#### [TASK PROMPT]
Tally up the lines below with "objects" in them. Answer with the number only.

#### [PROVIDED RECORDS]

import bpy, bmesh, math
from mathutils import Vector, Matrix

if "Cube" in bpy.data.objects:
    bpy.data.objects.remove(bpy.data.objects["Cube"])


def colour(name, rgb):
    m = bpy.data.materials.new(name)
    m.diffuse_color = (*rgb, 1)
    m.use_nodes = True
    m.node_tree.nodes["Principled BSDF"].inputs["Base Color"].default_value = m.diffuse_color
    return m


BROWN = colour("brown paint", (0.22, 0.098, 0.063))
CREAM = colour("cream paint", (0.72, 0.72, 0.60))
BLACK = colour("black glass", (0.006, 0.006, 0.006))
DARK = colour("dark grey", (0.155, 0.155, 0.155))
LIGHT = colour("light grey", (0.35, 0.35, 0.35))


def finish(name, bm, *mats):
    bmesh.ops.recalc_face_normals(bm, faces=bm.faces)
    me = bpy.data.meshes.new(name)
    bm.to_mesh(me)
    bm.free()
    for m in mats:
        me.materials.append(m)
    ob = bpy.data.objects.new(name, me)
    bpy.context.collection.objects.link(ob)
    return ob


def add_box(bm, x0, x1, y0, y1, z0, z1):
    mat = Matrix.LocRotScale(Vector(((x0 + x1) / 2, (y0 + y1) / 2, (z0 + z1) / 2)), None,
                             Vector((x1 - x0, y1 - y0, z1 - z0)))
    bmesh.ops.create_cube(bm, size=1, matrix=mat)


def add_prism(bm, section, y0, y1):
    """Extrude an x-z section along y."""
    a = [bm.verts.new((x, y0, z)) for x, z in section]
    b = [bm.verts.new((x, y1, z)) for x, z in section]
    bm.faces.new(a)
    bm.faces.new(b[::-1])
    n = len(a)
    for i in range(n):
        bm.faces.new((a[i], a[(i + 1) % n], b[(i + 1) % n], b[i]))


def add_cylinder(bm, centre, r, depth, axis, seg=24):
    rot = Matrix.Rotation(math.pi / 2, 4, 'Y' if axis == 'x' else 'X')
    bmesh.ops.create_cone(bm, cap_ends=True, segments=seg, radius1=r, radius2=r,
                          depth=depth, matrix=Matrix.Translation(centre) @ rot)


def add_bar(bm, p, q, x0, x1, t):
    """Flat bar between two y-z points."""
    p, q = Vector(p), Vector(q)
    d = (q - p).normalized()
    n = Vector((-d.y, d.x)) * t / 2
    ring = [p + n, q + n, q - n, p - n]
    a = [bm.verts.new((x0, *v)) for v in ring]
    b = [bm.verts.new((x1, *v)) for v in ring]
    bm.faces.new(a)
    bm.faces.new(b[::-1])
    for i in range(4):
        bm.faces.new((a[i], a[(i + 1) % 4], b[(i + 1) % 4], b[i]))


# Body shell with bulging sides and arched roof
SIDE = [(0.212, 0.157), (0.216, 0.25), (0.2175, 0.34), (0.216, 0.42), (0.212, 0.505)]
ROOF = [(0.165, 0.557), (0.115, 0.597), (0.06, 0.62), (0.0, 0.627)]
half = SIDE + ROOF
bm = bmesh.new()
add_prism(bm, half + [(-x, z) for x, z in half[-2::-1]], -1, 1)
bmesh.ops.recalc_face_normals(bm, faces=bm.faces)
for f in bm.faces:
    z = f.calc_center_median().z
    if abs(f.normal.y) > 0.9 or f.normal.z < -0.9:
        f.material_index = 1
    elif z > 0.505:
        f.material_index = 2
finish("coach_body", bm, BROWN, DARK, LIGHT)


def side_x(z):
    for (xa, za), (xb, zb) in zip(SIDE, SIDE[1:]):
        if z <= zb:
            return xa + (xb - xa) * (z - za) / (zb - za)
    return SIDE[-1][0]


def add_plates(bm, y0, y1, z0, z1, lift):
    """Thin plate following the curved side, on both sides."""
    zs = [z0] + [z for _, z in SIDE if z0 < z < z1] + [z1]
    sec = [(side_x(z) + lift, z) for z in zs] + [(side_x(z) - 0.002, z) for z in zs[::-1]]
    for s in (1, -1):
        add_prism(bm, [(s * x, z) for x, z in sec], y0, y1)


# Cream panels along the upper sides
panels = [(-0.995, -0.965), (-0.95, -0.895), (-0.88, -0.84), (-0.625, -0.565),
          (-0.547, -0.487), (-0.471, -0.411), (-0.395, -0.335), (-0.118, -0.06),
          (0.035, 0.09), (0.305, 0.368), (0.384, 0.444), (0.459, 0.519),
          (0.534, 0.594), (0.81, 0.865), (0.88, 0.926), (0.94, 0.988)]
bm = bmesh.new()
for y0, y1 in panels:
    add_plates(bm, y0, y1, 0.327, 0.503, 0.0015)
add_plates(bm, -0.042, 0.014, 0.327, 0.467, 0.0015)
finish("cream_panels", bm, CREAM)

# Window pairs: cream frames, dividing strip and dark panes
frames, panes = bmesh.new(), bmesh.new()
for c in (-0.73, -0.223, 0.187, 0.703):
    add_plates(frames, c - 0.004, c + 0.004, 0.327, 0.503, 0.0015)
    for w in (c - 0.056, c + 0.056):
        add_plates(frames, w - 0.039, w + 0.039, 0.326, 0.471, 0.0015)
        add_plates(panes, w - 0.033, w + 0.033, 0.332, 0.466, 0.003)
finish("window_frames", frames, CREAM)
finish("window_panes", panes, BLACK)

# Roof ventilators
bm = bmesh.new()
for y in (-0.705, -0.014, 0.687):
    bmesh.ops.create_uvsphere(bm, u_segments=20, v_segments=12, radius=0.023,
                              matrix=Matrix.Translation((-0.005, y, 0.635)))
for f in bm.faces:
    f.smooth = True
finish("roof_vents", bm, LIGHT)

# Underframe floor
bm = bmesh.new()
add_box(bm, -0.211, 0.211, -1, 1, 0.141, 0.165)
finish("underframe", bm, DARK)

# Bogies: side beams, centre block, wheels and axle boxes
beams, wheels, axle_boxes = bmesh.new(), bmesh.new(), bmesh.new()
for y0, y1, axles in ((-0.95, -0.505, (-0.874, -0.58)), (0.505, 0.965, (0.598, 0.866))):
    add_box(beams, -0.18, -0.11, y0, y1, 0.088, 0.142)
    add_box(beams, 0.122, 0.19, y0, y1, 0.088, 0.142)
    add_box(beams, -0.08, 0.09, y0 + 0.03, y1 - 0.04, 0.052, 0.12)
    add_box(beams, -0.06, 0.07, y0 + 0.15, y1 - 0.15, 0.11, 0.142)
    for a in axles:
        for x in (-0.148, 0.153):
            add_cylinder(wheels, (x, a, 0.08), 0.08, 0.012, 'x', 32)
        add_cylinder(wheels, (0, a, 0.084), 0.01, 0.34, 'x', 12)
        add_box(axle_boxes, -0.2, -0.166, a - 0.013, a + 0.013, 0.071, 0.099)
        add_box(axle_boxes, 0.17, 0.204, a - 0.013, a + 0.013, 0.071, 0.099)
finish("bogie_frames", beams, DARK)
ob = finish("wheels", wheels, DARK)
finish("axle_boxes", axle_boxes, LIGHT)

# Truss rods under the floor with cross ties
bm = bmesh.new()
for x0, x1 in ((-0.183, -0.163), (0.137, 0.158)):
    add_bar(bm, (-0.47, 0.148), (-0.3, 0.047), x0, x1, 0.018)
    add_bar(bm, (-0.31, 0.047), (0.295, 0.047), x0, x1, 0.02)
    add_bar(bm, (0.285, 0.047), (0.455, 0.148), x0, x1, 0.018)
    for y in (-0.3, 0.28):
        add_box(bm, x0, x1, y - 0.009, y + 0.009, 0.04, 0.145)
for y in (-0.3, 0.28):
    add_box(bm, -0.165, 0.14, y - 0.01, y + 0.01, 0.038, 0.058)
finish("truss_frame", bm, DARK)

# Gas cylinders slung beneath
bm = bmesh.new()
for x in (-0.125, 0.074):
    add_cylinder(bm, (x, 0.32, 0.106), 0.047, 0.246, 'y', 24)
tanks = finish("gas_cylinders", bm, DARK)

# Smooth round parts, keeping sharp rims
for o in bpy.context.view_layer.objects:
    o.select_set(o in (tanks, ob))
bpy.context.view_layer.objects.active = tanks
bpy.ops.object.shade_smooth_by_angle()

#### [EXERCISE ANSWER]
6